> **EXERCISE OBJECTIVE**: Copy every line that contains the string "lambda" from the entries below.

> **Source texts of formatted documents**:
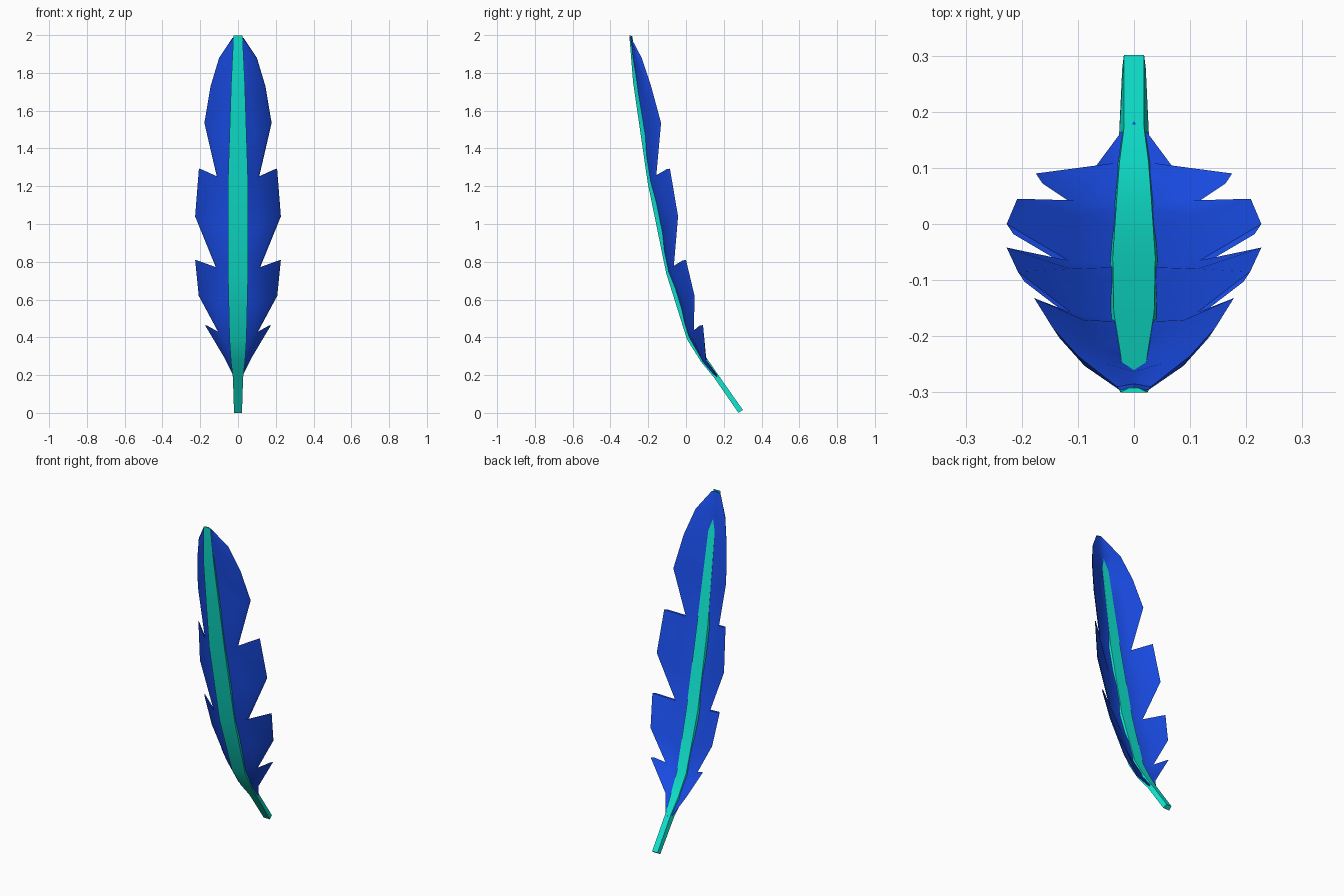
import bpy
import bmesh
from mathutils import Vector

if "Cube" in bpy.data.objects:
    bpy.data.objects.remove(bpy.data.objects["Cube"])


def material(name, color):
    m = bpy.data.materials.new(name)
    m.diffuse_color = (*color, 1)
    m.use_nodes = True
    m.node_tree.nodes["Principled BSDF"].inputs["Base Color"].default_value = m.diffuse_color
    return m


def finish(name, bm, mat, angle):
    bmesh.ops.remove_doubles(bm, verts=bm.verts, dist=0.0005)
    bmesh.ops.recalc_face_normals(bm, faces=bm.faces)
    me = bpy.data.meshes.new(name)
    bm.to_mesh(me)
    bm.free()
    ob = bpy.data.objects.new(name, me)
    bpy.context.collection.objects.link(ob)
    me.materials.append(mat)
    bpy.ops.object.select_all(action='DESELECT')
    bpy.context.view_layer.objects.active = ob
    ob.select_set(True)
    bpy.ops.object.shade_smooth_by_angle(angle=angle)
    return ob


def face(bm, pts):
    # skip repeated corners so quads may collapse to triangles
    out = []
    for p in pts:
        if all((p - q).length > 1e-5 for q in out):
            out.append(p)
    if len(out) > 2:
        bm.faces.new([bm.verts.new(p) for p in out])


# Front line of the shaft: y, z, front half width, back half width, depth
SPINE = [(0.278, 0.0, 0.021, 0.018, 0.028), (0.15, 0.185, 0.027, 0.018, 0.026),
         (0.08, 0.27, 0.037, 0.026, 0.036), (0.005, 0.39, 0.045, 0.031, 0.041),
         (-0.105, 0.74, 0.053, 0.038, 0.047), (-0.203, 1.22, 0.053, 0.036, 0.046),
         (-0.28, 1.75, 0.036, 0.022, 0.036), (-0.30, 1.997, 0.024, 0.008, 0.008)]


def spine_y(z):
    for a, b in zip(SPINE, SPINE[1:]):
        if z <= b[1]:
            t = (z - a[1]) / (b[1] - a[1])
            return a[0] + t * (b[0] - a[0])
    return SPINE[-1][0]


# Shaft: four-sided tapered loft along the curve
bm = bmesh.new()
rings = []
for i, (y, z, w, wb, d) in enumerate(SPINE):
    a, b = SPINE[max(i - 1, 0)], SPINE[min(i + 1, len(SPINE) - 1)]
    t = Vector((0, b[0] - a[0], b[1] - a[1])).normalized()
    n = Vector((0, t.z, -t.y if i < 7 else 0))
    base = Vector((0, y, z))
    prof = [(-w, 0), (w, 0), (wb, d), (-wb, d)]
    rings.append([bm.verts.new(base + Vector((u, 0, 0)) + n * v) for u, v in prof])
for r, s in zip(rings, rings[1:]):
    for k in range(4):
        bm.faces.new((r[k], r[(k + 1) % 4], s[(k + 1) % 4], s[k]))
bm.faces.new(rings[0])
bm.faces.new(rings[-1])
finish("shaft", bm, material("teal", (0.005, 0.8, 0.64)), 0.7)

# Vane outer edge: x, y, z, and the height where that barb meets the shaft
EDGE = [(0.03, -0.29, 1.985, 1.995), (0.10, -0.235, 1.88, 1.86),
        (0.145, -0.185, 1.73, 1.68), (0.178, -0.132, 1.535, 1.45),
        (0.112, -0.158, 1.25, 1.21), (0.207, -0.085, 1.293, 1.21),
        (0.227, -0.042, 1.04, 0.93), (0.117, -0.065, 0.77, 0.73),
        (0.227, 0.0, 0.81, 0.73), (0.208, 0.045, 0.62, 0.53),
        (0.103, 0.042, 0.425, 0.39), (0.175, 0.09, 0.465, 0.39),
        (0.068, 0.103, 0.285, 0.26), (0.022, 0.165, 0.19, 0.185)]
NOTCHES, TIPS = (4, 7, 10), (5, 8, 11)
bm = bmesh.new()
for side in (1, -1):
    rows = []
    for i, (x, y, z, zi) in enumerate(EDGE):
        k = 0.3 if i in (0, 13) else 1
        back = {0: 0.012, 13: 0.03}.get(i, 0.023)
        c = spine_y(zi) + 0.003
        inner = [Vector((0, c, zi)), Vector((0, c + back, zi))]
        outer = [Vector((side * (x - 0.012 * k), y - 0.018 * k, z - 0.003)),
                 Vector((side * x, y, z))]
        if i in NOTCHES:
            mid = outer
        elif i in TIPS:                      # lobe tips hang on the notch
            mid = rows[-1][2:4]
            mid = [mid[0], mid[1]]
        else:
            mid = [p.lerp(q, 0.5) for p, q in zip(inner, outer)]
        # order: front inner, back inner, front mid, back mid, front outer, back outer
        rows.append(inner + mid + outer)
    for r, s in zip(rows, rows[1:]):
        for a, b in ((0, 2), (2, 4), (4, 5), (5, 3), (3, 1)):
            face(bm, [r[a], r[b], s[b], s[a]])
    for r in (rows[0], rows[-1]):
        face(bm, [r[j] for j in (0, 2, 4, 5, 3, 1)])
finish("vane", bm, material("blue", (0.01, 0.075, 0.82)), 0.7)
...
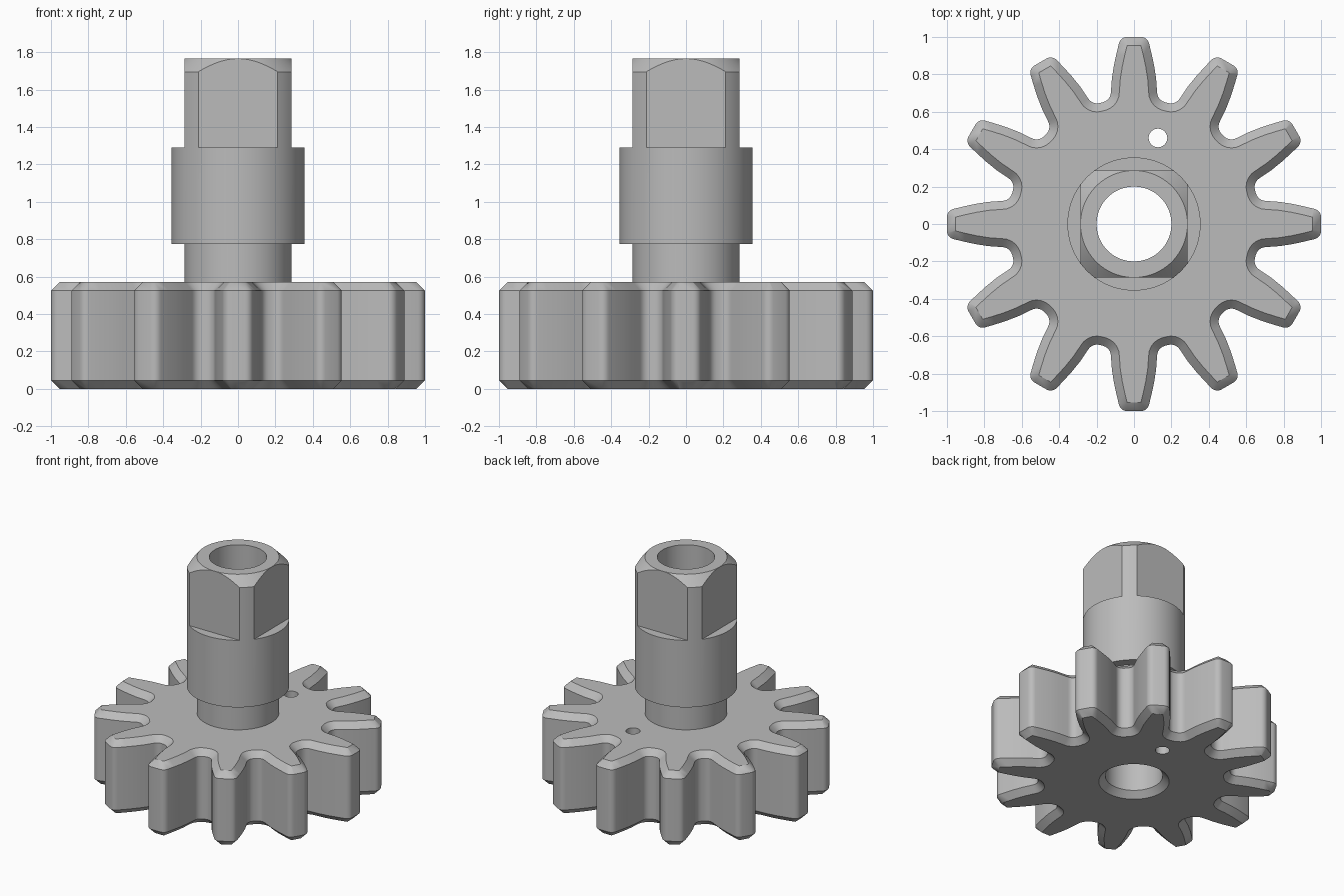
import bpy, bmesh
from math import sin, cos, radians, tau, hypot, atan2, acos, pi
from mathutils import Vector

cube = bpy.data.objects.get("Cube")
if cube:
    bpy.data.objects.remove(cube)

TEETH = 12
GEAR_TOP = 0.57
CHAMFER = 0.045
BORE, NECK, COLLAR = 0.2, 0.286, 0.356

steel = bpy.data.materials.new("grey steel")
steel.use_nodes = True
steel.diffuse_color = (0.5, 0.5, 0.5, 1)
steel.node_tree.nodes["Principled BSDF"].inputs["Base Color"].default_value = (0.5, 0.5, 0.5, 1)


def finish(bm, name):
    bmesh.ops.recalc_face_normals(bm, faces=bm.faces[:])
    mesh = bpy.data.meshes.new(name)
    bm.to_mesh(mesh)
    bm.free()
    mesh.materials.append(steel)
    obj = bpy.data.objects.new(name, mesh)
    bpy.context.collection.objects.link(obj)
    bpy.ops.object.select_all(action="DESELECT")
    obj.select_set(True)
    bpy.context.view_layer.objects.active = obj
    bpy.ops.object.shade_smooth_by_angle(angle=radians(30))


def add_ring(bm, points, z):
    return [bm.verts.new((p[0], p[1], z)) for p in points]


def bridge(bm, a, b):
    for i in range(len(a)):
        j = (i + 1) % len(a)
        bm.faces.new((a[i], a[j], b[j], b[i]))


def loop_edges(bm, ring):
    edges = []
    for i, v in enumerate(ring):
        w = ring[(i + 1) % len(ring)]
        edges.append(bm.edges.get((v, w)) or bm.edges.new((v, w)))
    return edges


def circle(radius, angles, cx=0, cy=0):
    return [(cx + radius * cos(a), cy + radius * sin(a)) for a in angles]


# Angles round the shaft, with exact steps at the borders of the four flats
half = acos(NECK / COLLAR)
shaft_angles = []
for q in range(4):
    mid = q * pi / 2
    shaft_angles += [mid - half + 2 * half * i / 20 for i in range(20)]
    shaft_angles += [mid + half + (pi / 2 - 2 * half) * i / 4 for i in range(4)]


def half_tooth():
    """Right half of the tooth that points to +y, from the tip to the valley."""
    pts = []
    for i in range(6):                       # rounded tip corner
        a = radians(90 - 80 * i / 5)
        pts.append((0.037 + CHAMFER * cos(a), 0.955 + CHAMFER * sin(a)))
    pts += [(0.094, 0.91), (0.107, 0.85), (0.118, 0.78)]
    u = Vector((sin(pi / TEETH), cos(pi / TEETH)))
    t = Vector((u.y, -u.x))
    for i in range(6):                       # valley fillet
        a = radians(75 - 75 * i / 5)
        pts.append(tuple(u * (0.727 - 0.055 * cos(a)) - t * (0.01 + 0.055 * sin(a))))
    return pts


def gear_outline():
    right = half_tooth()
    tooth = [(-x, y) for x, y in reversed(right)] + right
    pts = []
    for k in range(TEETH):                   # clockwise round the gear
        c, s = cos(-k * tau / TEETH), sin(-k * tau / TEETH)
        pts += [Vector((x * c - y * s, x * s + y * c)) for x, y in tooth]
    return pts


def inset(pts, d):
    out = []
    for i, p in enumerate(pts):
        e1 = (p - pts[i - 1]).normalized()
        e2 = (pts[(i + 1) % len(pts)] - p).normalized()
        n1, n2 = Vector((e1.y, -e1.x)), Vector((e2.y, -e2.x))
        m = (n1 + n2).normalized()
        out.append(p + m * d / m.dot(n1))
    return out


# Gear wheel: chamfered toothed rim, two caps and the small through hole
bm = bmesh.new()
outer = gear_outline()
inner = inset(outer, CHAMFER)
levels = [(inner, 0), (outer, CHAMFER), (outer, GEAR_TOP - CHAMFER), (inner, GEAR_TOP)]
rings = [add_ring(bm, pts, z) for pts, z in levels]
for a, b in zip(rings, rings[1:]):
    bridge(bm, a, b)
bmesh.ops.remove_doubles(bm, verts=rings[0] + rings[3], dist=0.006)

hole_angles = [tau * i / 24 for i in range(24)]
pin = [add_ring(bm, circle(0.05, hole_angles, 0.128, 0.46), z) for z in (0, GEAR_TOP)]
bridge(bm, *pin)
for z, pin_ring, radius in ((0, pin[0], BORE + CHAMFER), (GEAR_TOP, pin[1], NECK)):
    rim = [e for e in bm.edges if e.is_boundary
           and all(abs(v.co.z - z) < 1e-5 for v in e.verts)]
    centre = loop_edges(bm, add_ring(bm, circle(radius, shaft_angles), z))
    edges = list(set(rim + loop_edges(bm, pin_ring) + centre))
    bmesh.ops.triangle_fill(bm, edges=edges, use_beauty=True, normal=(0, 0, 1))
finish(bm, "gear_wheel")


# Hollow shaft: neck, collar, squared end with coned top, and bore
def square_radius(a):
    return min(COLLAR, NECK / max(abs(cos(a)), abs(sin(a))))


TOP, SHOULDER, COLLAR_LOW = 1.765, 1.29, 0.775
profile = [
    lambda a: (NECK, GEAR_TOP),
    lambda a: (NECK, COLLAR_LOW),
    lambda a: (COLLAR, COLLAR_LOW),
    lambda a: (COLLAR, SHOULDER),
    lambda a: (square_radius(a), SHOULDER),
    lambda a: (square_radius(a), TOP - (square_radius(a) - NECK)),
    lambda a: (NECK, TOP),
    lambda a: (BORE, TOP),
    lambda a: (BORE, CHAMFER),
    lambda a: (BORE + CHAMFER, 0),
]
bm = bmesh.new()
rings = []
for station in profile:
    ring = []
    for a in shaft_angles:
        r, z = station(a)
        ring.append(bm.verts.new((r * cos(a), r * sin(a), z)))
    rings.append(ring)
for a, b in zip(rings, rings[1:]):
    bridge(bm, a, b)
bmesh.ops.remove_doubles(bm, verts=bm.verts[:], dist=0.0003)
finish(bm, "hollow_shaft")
---
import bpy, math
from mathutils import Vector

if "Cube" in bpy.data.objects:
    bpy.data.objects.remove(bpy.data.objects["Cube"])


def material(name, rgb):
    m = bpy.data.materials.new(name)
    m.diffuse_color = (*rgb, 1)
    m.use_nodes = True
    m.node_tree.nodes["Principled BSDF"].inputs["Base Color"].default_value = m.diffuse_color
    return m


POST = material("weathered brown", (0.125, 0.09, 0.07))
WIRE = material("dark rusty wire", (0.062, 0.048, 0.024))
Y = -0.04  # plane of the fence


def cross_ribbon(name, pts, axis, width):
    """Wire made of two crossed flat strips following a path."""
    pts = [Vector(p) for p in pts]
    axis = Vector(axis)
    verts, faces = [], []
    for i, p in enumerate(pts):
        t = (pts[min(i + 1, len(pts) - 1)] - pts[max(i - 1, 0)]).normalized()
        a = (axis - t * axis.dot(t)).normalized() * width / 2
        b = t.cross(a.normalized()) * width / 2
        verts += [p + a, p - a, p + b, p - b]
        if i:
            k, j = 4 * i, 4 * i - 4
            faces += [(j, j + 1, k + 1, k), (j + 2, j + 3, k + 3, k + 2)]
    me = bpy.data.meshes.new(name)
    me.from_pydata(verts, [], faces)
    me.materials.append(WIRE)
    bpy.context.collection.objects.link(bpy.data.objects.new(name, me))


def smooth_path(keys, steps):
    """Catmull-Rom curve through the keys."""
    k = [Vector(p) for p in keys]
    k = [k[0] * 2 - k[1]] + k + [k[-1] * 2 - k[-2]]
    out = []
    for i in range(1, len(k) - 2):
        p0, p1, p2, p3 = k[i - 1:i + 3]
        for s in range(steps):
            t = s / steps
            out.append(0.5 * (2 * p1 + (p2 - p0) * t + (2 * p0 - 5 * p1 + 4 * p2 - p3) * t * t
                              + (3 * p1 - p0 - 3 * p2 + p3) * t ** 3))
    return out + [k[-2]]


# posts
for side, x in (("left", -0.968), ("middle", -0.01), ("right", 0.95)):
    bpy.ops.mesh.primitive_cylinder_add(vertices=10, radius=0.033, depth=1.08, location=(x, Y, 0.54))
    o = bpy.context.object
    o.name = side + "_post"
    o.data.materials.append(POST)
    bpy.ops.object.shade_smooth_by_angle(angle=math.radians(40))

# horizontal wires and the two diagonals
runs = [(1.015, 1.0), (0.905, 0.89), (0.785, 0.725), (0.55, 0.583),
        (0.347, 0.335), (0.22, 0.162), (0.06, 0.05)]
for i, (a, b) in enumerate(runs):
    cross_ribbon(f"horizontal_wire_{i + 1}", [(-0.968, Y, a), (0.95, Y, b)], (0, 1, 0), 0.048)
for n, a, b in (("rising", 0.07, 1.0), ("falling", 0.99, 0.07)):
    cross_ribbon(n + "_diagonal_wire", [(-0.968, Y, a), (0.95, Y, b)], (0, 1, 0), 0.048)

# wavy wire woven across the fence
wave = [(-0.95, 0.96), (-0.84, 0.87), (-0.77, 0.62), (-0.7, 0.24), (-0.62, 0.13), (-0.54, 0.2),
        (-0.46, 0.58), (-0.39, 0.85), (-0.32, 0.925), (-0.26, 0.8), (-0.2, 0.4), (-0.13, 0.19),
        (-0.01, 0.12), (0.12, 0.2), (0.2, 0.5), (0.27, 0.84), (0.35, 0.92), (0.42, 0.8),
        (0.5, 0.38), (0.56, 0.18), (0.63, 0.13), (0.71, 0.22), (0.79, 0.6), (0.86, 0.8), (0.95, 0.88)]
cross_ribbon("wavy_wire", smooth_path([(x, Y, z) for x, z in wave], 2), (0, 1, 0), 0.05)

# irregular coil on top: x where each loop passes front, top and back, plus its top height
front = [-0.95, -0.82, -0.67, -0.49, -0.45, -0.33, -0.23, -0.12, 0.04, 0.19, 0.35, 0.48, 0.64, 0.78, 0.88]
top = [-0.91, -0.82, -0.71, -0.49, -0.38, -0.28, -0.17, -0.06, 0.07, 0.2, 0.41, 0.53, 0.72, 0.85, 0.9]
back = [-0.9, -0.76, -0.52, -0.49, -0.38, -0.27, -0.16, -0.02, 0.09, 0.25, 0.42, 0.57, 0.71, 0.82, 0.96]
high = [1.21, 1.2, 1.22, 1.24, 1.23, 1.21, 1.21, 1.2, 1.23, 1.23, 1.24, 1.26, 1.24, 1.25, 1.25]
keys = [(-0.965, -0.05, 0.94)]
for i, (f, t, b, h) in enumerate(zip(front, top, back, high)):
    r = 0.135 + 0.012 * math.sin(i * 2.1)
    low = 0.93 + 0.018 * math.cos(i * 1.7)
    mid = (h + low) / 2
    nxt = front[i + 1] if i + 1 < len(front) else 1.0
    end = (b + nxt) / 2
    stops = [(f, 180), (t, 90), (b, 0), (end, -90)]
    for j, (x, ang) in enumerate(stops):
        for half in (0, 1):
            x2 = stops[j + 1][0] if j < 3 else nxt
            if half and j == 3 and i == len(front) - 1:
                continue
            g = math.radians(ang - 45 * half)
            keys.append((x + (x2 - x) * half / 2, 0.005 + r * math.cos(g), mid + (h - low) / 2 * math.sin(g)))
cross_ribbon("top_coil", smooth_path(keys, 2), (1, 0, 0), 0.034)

> **REPLY TO THE TASK**:
    lambda a: (NECK, GEAR_TOP),
    lambda a: (NECK, COLLAR_LOW),
    lambda a: (COLLAR, COLLAR_LOW),
    lambda a: (COLLAR, SHOULDER),
    lambda a: (square_radius(a), SHOULDER),
    lambda a: (square_radius(a), TOP - (square_radius(a) - NECK)),
    lambda a: (NECK, TOP),
    lambda a: (BORE, TOP),
    lambda a: (BORE, CHAMFER),
    lambda a: (BORE + CHAMFER, 0),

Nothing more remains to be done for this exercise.